Every so often I take a trip up to Red Hat’s office in Westford so I can sit down face to face with people to make sure we’re doing all we can to enable our community to do awesome things. These trips are always jam-packed with meetings and so I can’t be online as much as usual — so if you see “afk” next to my name on IRC, or wonder why my email responses are a little sluggish, you’ll know why! But a trip to Westford also offers a lot of chances to collaborate with people with whom I don’t get to share space very often. There’s something about interaction in person that is just irreplaceable.

Today, for example, I sat down with Luke Macken and John (J5) Palmieri to talk about our plans for instructional materials and presentations to help anyone write applications for the Moksha framework and our Fedora Community site. We are planning to make this one of the tentpoles (I dig that Tinseltown lingo) for the FUDCon in North America later this year. The goal would be to offer a couple of technical sessions at FUDCon that will teach anyone with just basic Python skills to write a simple application using Moksha and Fedora Community. And we would like to follow that up with a Fedora Activity Day offering for Fedora Community development, so a small team of people who want to expand into targeted goals for specific Fedora Community applications could get together at some point after FUDCon to hack their way to fabulous new collaborative capabilities for everyone. In a sense, the FUDCon sessions would be sort of a “farm team” for people to identify themselves as interested and incented to create awesome new functions that could potentially benefit the whole Fedora community.
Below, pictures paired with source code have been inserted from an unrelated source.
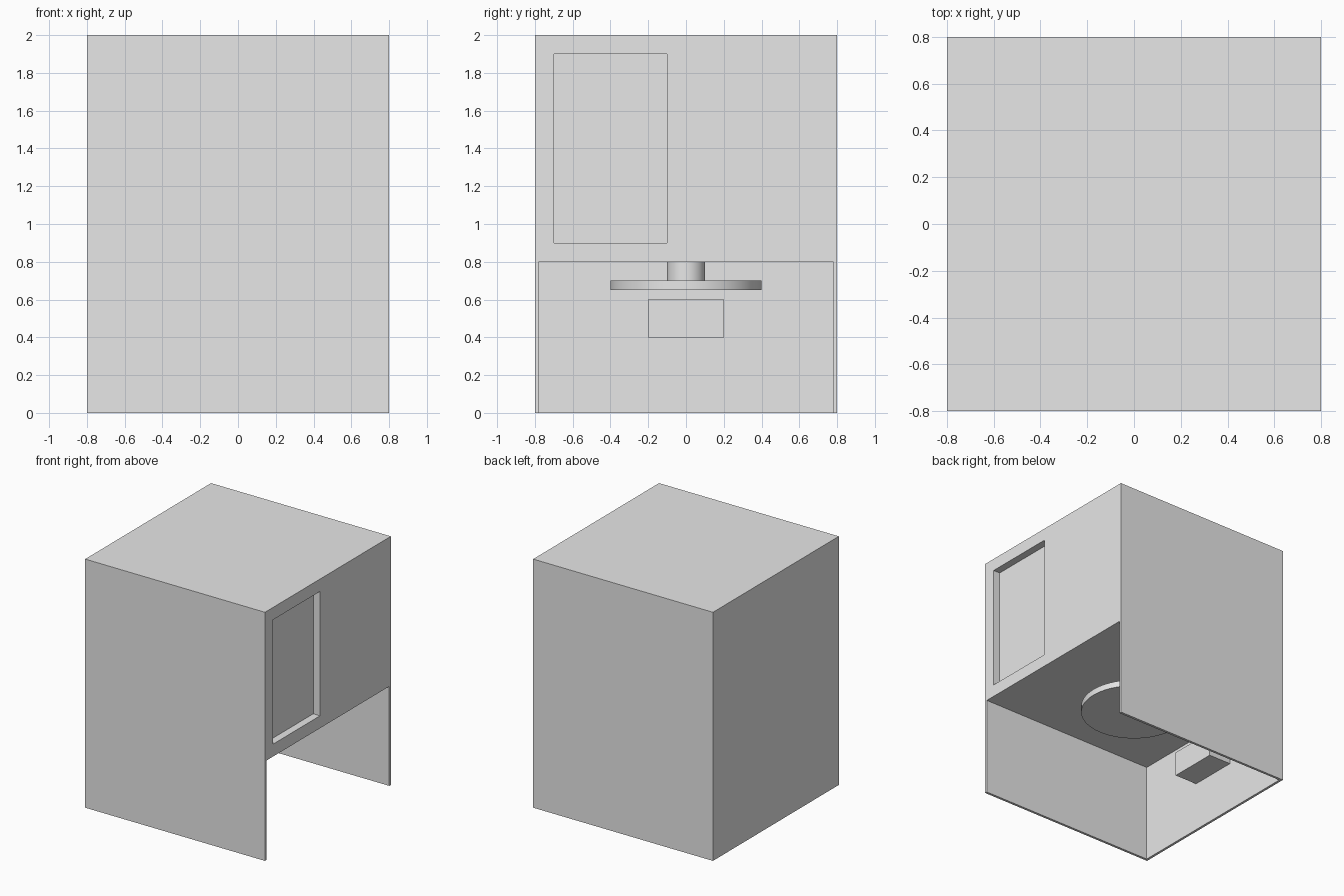
import bpy
import bmesh
from mathutils import Vector

cube = bpy.data.objects.get("Cube")
if cube:
    bpy.data.objects.remove(cube, do_unlink=True)

grey = bpy.data.materials.new("light_grey")
grey.use_nodes = True
grey.diffuse_color = (0.8, 0.8, 0.8, 1)
grey.node_tree.nodes["Principled BSDF"].inputs["Base Color"].default_value = (0.8, 0.8, 0.8, 1)


def finish(name, bm):
    mesh = bpy.data.meshes.new(name)
    bm.to_mesh(mesh)
    bm.free()
    mesh.materials.append(grey)
    obj = bpy.data.objects.new(name, mesh)
    bpy.context.collection.objects.link(obj)
    return obj


def box(name, low, high):
    low, high = Vector(low), Vector(high)
    bm = bmesh.new()
    bmesh.ops.create_cube(bm, size=1)
    bmesh.ops.scale(bm, vec=high - low, verts=bm.verts)
    bmesh.ops.translate(bm, vec=(low + high) / 2, verts=bm.verts)
    return finish(name, bm)


def disc(name, radius, bottom, top):
    bm = bmesh.new()
    bmesh.ops.create_cone(bm, cap_ends=True, segments=64, radius1=radius,
                          radius2=radius, depth=top - bottom)
    bmesh.ops.translate(bm, vec=(0, 0, (bottom + top) / 2), verts=bm.verts)
    obj = finish(name, bm)
    bpy.ops.object.select_all(action="DESELECT")
    obj.select_set(True)
    bpy.context.view_layer.objects.active = obj
    bpy.ops.object.shade_smooth_by_angle()
    return obj


HALF, WALL, FLOOR, TOP = 0.8, 0.02, 0.8, 2.0
inner = HALF - WALL

# Upper housing with a recessed panel on its open side
housing = box("upper_housing", (-HALF, -HALF, FLOOR), (HALF, HALF, TOP))
cutter = box("panel_cutter", (HALF - 0.06, -0.7, 0.9), (HALF + 0.1, -0.1, 1.9))
cut = housing.modifiers.new("panel_recess", "BOOLEAN")
cut.operation = "DIFFERENCE"
cut.solver = "EXACT"
cut.object = cutter
cutter.hide_render = True
cutter.hide_set(True)

# Apply the cut and drop the helper
bpy.context.view_layer.update()
evaluated = housing.evaluated_get(bpy.context.evaluated_depsgraph_get())
cut_mesh = bpy.data.meshes.new_from_object(evaluated)
housing.modifiers.clear()
housing.data = cut_mesh
bpy.data.objects.remove(cutter, do_unlink=True)

# Thin lower walls on three sides
box("front_wall", (-HALF, -HALF, 0), (HALF, -inner, FLOOR))
box("back_wall", (-HALF, inner, 0), (HALF, HALF, FLOOR))
box("side_wall", (-HALF, -inner, 0), (-inner, inner, FLOOR))

# Block on the inside of the side wall
box("wall_block", (-inner, -0.2, 0.4), (-0.58, 0.2, 0.6))

# Shaft and round plate hanging under the housing
disc("shaft", 0.1, 0.7, FLOOR)
disc("round_plate", 0.4, 0.65, 0.7)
Speaking of which, more details on FUDCon are coming soon, we’re just finalizing some of the site details. At this point, the location looks to be pretty clear. Our Fedora community friends in the great city of Toronto have secured space and some logistical support for this year’s big event that brings together users and developers from around North America. I’m very excited by the prospect of holding a North American FUDCon hosted by our neighbors to the north. Make sure you get your passports in order now.

As many people know, FUDCon is designed to be a gift back from Red Hat to the community, where we can make or renew acquaintances and common bonds of purpose, spreading freedom and friendship in a gathering where users, developers, and all kinds of contributors can interact and learn from one another. Just like a trip back to one’s home office makes it possible to collaborate in a high-bandwidth, content-rich fashion, FUDCon lets any attending contributors have access to an energetic cross-section of our diverse community to hear and talk about what matters to them. It’s a great opportunity to get involved, stay involved, and get other people excited about all the amazing things happening in our community.

In other news, J5 agreed to help out the Zikula cross-team initiative by looking over some of the issues with some licensing incompatibilities. Our hope is to get those resolved this week, so that we can get a full-featured test system underway. That will allow the various team representatives to start getting familiar with the system so we can progress to trying out some workflow and content provision. This work is pretty demanding and it’s been a pretty difficult slog up to this point, but the light is at the end of the tunnel. I’m very enthusiastic about having better ways to put news, marketing materials, and documentation in front of all our millions of users, and Zikula is going to be a big part of that plan.

My brain is telling me that it’s time to shut down for the evening. Hopefully I’ll have a chance to write more tomorrow. Until then, be excellent to each other and viva Fedora!